Where are the incisions made for the placement of breast implants?
An incision can be made either underneath the breast, just above the crease, around the lower edge of the areola or within the armpit.
One of the advantages of a saline-filled implant is that, because it is filled with saltwater after being inserted, only a small incision is needed. Often, an incision of less than one inch is made underneath the breast, just above the crease, where it is usually quite inconspicuous.
Another possible location for the incision is around the lower edge of the areola. A third alternative is to make a small incision within the armpit.
Once the incision is made, the surgeon creates a pocket into which the implant will be inserted. This pocket is made either directly behind the breast tissue or underneath the pectoral muscle which is located between the breast tissue and chest wall.
Every year, many thousands of women undergo successful breast augmentation surgery; however, anyone considering surgery should be aware of both the benefits and risks. I understand that every plastic surgical procedure has risks, but how will I learn more so that I can make an informed decision? The subject of risks and potential complications of surgery is best discussed on a personal basis between you and your plastic surgeon, or with a staff member in your surgeon's office.
Some of the potential complications that may be discussed with you include reactions to anesthesia, blood accumulation that may need to be drained surgically and infection. Although rare, an infection that does not subside with appropriate treatment may require temporary removal of the implant. Changes in nipple or breast sensation may result from breast augmentation surgery, although they usually are temporary.

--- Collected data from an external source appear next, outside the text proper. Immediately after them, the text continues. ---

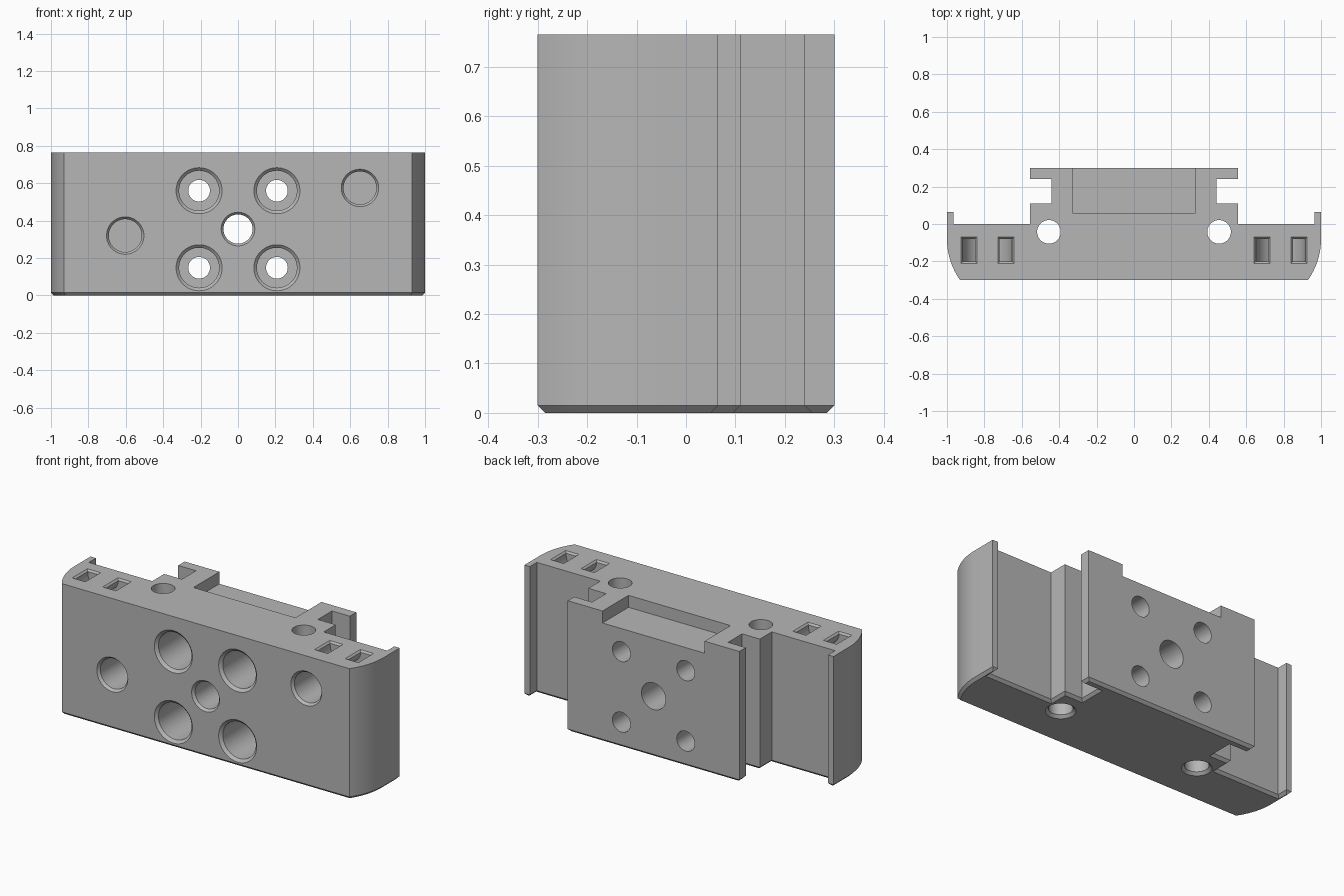
import bpy, bmesh, math
from mathutils import Vector

if "Cube" in bpy.data.objects:
    bpy.data.objects.remove(bpy.data.objects["Cube"])

HEIGHT, CHAMFER, FRONT = 0.765, 0.015, -0.30

grey = bpy.data.materials.new("plain grey")
grey.use_nodes = True
grey.diffuse_color = (0.47, 0.47, 0.47, 1)
grey.node_tree.nodes["Principled BSDF"].inputs["Base Color"].default_value = grey.diffuse_color


def make_object(name, bm):
    bmesh.ops.recalc_face_normals(bm, faces=bm.faces)
    mesh = bpy.data.meshes.new(name)
    bm.to_mesh(mesh)
    bm.free()
    mesh.materials.append(grey)
    obj = bpy.data.objects.new(name, mesh)
    bpy.context.scene.collection.objects.link(obj)
    return obj


def loft(name, rings):
    """Closed solid through a series of vertex rings."""
    bm = bmesh.new()
    loops = [[bm.verts.new(p) for p in ring] for ring in rings]
    for a, b in zip(loops, loops[1:]):
        for i in range(len(a)):
            j = (i + 1) % len(a)
            bm.faces.new((a[i], a[j], b[j], b[i]))
    bm.faces.new(loops[0])
    bm.faces.new(loops[-1])
    return make_object(name, bm)


def drill(name, start, direction, steps, sides=64):
    """Turned cutter; steps are (radius, depth) along the direction."""
    turn = Vector(direction).to_track_quat("Z", "Y")
    angles = [2 * math.pi * i / sides for i in range(sides)]
    return loft(name, [[Vector(start) + turn @ Vector((r * math.cos(a), r * math.sin(a), d))
                        for a in angles] for r, d in steps])


def box(name, low, high):
    (x0, y0, z0), (x1, y1, z1) = low, high
    return loft(name, [[(x0, y0, z), (x1, y0, z), (x1, y1, z), (x0, y1, z)] for z in (z0, z1)])


def tie_channel(name, cx, cy=-0.14, radius=0.099, half=0.033, depth=0.06):
    """U-shaped tunnel with two flared rectangular mouths in the top."""
    base = HEIGHT - 0.01

    def ring(t, lift=0.0, grow=0.0):
        return [(cx + r * math.cos(t), cy + y, base - r * math.sin(t) + lift)
                for r, y in ((radius - half - grow, -depth - grow), (radius + half + grow, -depth - grow),
                             (radius + half + grow, depth + grow), (radius - half - grow, depth + grow))]
    arc = [ring(math.pi * i / 24) for i in range(25)]
    return loft(name, [ring(0, 0.02, 0.02)] + arc + [ring(math.pi, 0.02, 0.02)])


# Body outline: bowed ends, rear lips and a T-shaped rail
bow = 0.38
half = [(1 - bow + math.sqrt(bow ** 2 - y ** 2), -0.08 + y)
        for y in (-0.22 * (1 - i / 12) for i in range(13))]
half += [(1, 0.065), (0.965, 0.065), (0.965, 0), (0.555, 0), (0.555, 0.11),
         (0.44, 0.11), (0.44, 0.24), (0.555, 0.24), (0.555, 0.30)]
outline = half + [(-x, y) for x, y in reversed(half)]

bm = bmesh.new()
floor = bm.faces.new([bm.verts.new((x, y, CHAMFER)) for x, y in reversed(outline)])
sides = bmesh.ops.extrude_face_region(bm, geom=[floor], use_keep_orig=True)["geom"]
bmesh.ops.translate(bm, verts=[v for v in sides if isinstance(v, bmesh.types.BMVert)],
                    vec=(0, 0, HEIGHT - CHAMFER))
bmesh.ops.recalc_face_normals(bm, faces=bm.faces)
# Chamfer around the whole bottom edge
floor = min(bm.faces, key=lambda f: f.calc_center_median().z)
bmesh.ops.inset_region(bm, faces=[floor], thickness=CHAMFER, use_even_offset=True)
for v in floor.verts:
    v.co.z = 0
body = make_object("mounting_block", bm)


def chamfered(r, flare):
    return [(r + flare * 2, -CHAMFER), (r, CHAMFER)]


cutters = [box("top_recess", (-0.33, 0.06, HEIGHT - 0.07), (0.33, 0.4, 1))]
back = (0, 1, 0)
# Four counterbored screw holes and the central through hole
for x in (-0.208, 0.208):
    for z in (0.148, 0.56):
        cutters.append(drill("screw_hole", (x, FRONT, z), back,
                             chamfered(0.107, 0.016) + [(0.107, 0.4), (0.058, 0.4), (0.058, 0.7)]))
cutters.append(drill("centre_hole", (0, FRONT, 0.355), back, chamfered(0.078, 0.012) + [(0.078, 0.7)]))
# Two blind holes in the front
for x, z in ((-0.603, 0.32), (0.652, 0.575)):
    cutters.append(drill("blind_hole", (x, FRONT, z), back, chamfered(0.088, 0.012) + [(0.088, 0.22)]))
# Upright rod holes and cable tie channels on each side
for s in (-1, 1):
    cutters.append(drill("rod_hole", (s * 0.455, -0.042, 0), (0, 0, 1),
                         chamfered(0.063, 0.016) + [(0.063, 1)]))
    cutters.append(tie_channel("tie_channel", s * 0.784))

# Cut every opening
for cutter in cutters:
    cutter.hide_render = True
    mod = body.modifiers.new(cutter.name, "BOOLEAN")
    mod.operation, mod.solver, mod.object = "DIFFERENCE", "EXACT", cutter
bpy.context.view_layer.update()
cut_mesh = bpy.data.meshes.new_from_object(body.evaluated_get(bpy.context.evaluated_depsgraph_get()))
body.modifiers.clear()
body.data = cut_mesh
cut_mesh.materials.clear()
cut_mesh.materials.append(grey)
for p in cut_mesh.polygons:
    p.material_index = 0
for cutter in cutters:
    bpy.data.objects.remove(cutter)

# Smooth the round surfaces, keep the edges crisp
bpy.ops.object.select_all(action="DESELECT")
body.select_set(True)
bpy.context.view_layer.objects.active = body
bpy.ops.object.shade_smooth_by_angle(angle=math.radians(25))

When a breast implant is inserted, a scar capsule forms around it as part of the natural healing process. The capsule may sometimes tighten and compress the implant, causing the breast to feel firmer than normal. Capsular contracture can occur to varying degrees. If it is severe, it can cause discomfort or changes in the breast's appearance. In such cases, more surgery may be needed to modify or remove the scar tissue, or perhaps remove or replace the implant.
Breast implants are not lifetime devices and cannot be expected to last forever. If a saline-filled implant breaks, its contents are harmlessly absorbed by the body within hours. A definite change in the size of the breast is clearly noticed. Rupture can occur as a result of trauma to the chest, but more commonly it occurs spontaneously with no apparent cause. Surgery will be required to replace the implant, if desired.